geographical, cultural and political centre of New Zealand.
Named after the Duke of Wellington, who was interested in colonial
development, and settled by the notorious New Zealand Company, Wellington
was always planned as the nation's capital, though Auckland held this
distinction until 1865.
Wellington is the geographical and political centre of New Zealand, this
beautiful harbour capital combines city sophistication with the intimacy of
a compact village. Jam-packed with national treasures, artistic flair,
gastronomic delights, shopping sensations and scenic beauty.
city boasts many fine museums, libraries, art galleries, and theatres, and
parks in a greenbelt around the central city, as well as dining, shopping
and entertainment and nightlife in the Courtenay Place area. New Zealand's
only working cable car provides panoramic views.
Due to the surrounding hills and the harbour, Wellington central business
district is compact, where all major attractions, bars and restaurants
are within walking distance with each other.
Discover the nation's identity in the Capital, where heritage treasures like
Parliament Buildings, the National Archives and Te Papa offer you a unique
insight into the stories of our country or experience heritage of a more
natural kind throughout a region blessed with an astonishing variety of
Wellington has become home to a range of high-profile events and cultural
celebrations, including the biennial New Zealand International Arts
Festival, biennial Wellington Jazz Festival, biennial Capital E National
Arts Festival for Children and major events such as World of Wearable Art,
Cuba Street Carnival, New Zealand Fringe Festival, New Zealand International
Comedy Festival (also hosted in Auckland), Summer City, The Wellington Folk
Festival (in Wainuiomata), New Zealand Affordable Art Show, the New Zealand
Sevens Weekend and Parade, Out in the Square, Vodafone Homegrown, the Couch
Soup theater festival, and numerous film festivals.
Wellington is home to Te Papa (the Museum of New Zealand), the Museum of
Wellington City & Sea, the Katherine Mansfield Birthplace Museum, Colonial
Cottage, the New Zealand Cricket Museum, the Cable Car Museum, Old Saint
Paul's, and the Wellington Law school (largest wooden building in the
southern hemisphere) and the Wellington City Art Gallery.
is also known as 'Wellywood'. The name - a conflation of Wellington and
Hollywood - a reference to the film production business established in
the city by The Lord of the Rings film trilogy and
King Kong director Peter Jackson, who's business operates a number of
film-related facilities in the Wellington suburb of Miramar.

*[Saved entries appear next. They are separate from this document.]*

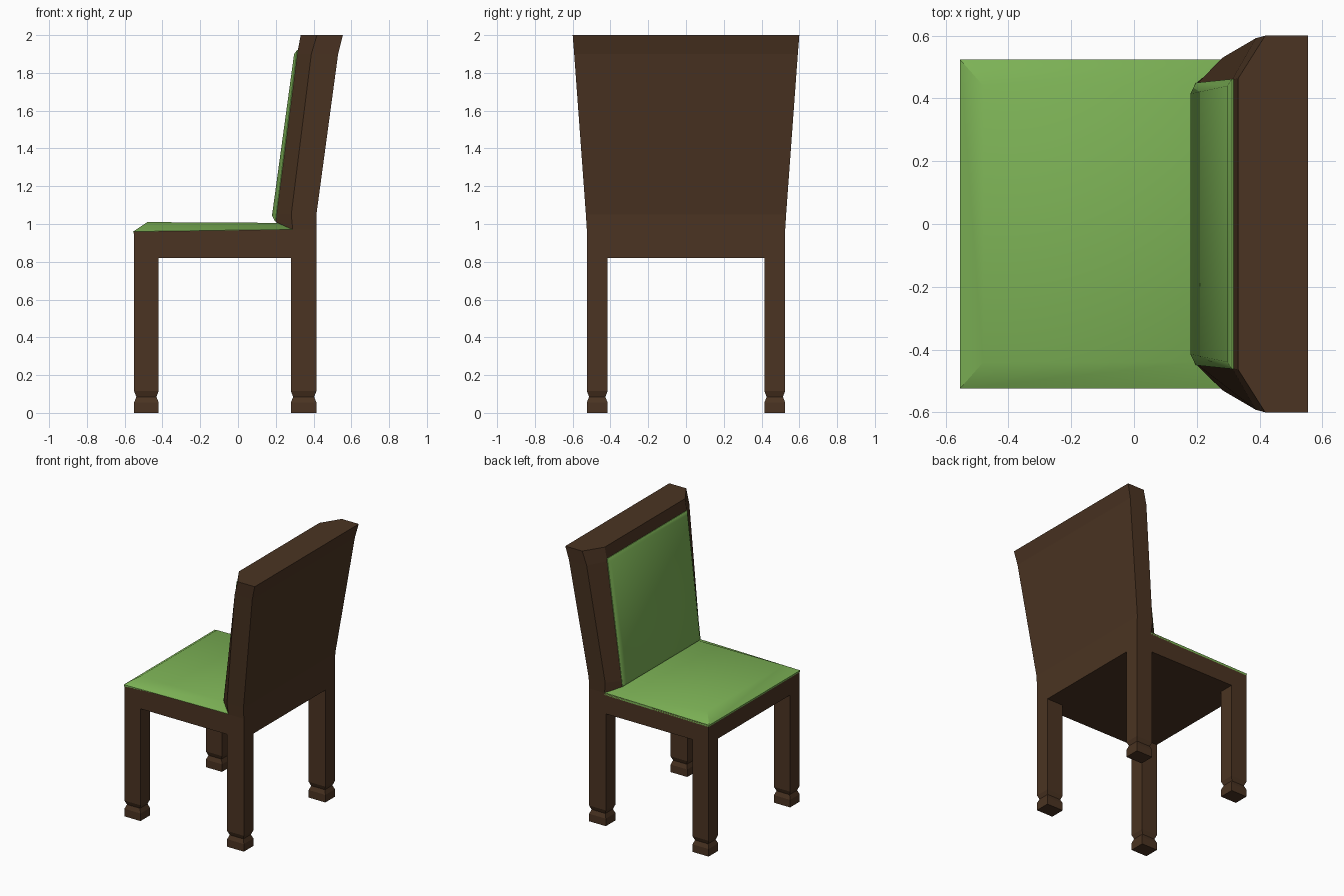
import bpy, bmesh, math

if "Cube" in bpy.data.objects:
    bpy.data.objects.remove(bpy.data.objects["Cube"])


def material(name, rgb):
    m = bpy.data.materials.new(name)
    m.diffuse_color = (*rgb, 1)
    m.use_nodes = True
    m.node_tree.nodes["Principled BSDF"].inputs["Base Color"].default_value = m.diffuse_color
    return m


wood = material("dark wood", (0.070, 0.034, 0.016))
fabric = material("green fabric", (0.205, 0.450, 0.093))


def loft(name, rings, mat, smooth=None):
    """Skin a closed solid through rings of equal point count."""
    bm = bmesh.new()
    loops = [[bm.verts.new(p) for p in ring] for ring in rings]
    for a, b in zip(loops, loops[1:]):
        n = len(a)
        for i in range(n):
            j = (i + 1) % n
            bm.faces.new((a[i], a[j], b[j], b[i]))
    bm.faces.new(loops[0])
    bm.faces.new(loops[-1])
    bmesh.ops.recalc_face_normals(bm, faces=bm.faces)
    me = bpy.data.meshes.new(name)
    bm.to_mesh(me)
    bm.free()
    me.materials.append(mat)
    ob = bpy.data.objects.new(name, me)
    bpy.context.collection.objects.link(ob)
    if smooth:
        bpy.ops.object.select_all(action='DESELECT')
        ob.select_set(True)
        bpy.context.view_layer.objects.active = ob
        bpy.ops.object.shade_smooth_by_angle(angle=math.radians(smooth))
    return ob


def rect(x0, x1, y0, y1, z0, z1):
    """Rectangle ring, z0 at the x0 end and z1 at the x1 end."""
    return [(x0, y0, z0), (x1, y0, z1), (x1, y1, z1), (x0, y1, z0)]


# Legs with a notched foot
for label, x0, x1 in (("front", -0.55, -0.42), ("back", 0.28, 0.415)):
    for side, y0, y1 in (("right", -0.525, -0.415), ("left", 0.415, 0.525)):
        rings = [rect(x0 + d, x1 - d, y0 + d, y1 - d, z, z)
                 for z, d in ((0, 0), (0.055, 0), (0.085, 0.012), (0.115, 0), (0.82, 0))]
        loft(f"{label}_leg_{side}", rings, wood)

# Seat frame
loft("seat_frame", [rect(-0.55, 0.415, -0.525, 0.525, 0.82, 0.82),
                    rect(-0.55, 0.415, -0.525, 0.525, 0.96, 0.972)], wood)

# Seat cushion with sloping edges
loft("seat_cushion", [rect(-0.55, 0.29, -0.525, 0.525, 0.945, 0.955),
                      rect(-0.555, 0.29, -0.525, 0.525, 0.96, 0.972),
                      rect(-0.48, 0.21, -0.44, 0.44, 1.01, 1.006)], fabric, 40)

# Backrest: chamfered section swept up and leaning back
# half width, rear x, side front x, front x, front half width, z, front z
rows = ((0.525, 0.415, 0.29, 0.20, 0.45, 0.97, 1.01),
        (0.530, 0.415, 0.282, 0.204, 0.45, 1.05, 1.05),
        (0.592, 0.530, 0.388, 0.313, 0.46, 1.90, 1.90),
        (0.600, 0.555, 0.418, 0.332, 0.464, 2.0, 2.0))
loft("backrest", [[(r, -w, z), (r, w, z), (s, w, z), (f, fw, fz), (f, -fw, fz), (s, -w, z)]
                  for w, r, s, f, fw, z, fz in rows], wood)

# Backrest cushion: plate with sloping edges
loft("back_cushion",
     [[(0.205, -0.45, 1.012), (0.205, 0.45, 1.012), (0.318, 0.462, 1.92), (0.318, -0.462, 1.92)],
      [(0.197, -0.45, 1.012), (0.197, 0.45, 1.012), (0.312, 0.462, 1.92), (0.312, -0.462, 1.92)],
      [(0.180, -0.415, 1.045), (0.180, 0.415, 1.045), (0.297, 0.44, 1.90), (0.297, -0.44, 1.90)]],
     fabric, 40)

Wellington is the ultimate urban destination in New Zealand. Wellington
region includes the Kapiti Coast and Hutt Valley. The
Wairarapa region is just one hour's drive
from Wellington city.
Wellington is the southern terminal for
major long passenger
coach and bus services to and from cities and towns in
Wellington is the terminal for Interislander
Bluebridge ferry services that operate
between the North and South Islands crossing Cook Strait.
Wellington International Airport is one of the busiest airport's in New
Zealand in relationship to
domestic flights and also is served by
international flights to and from Australia.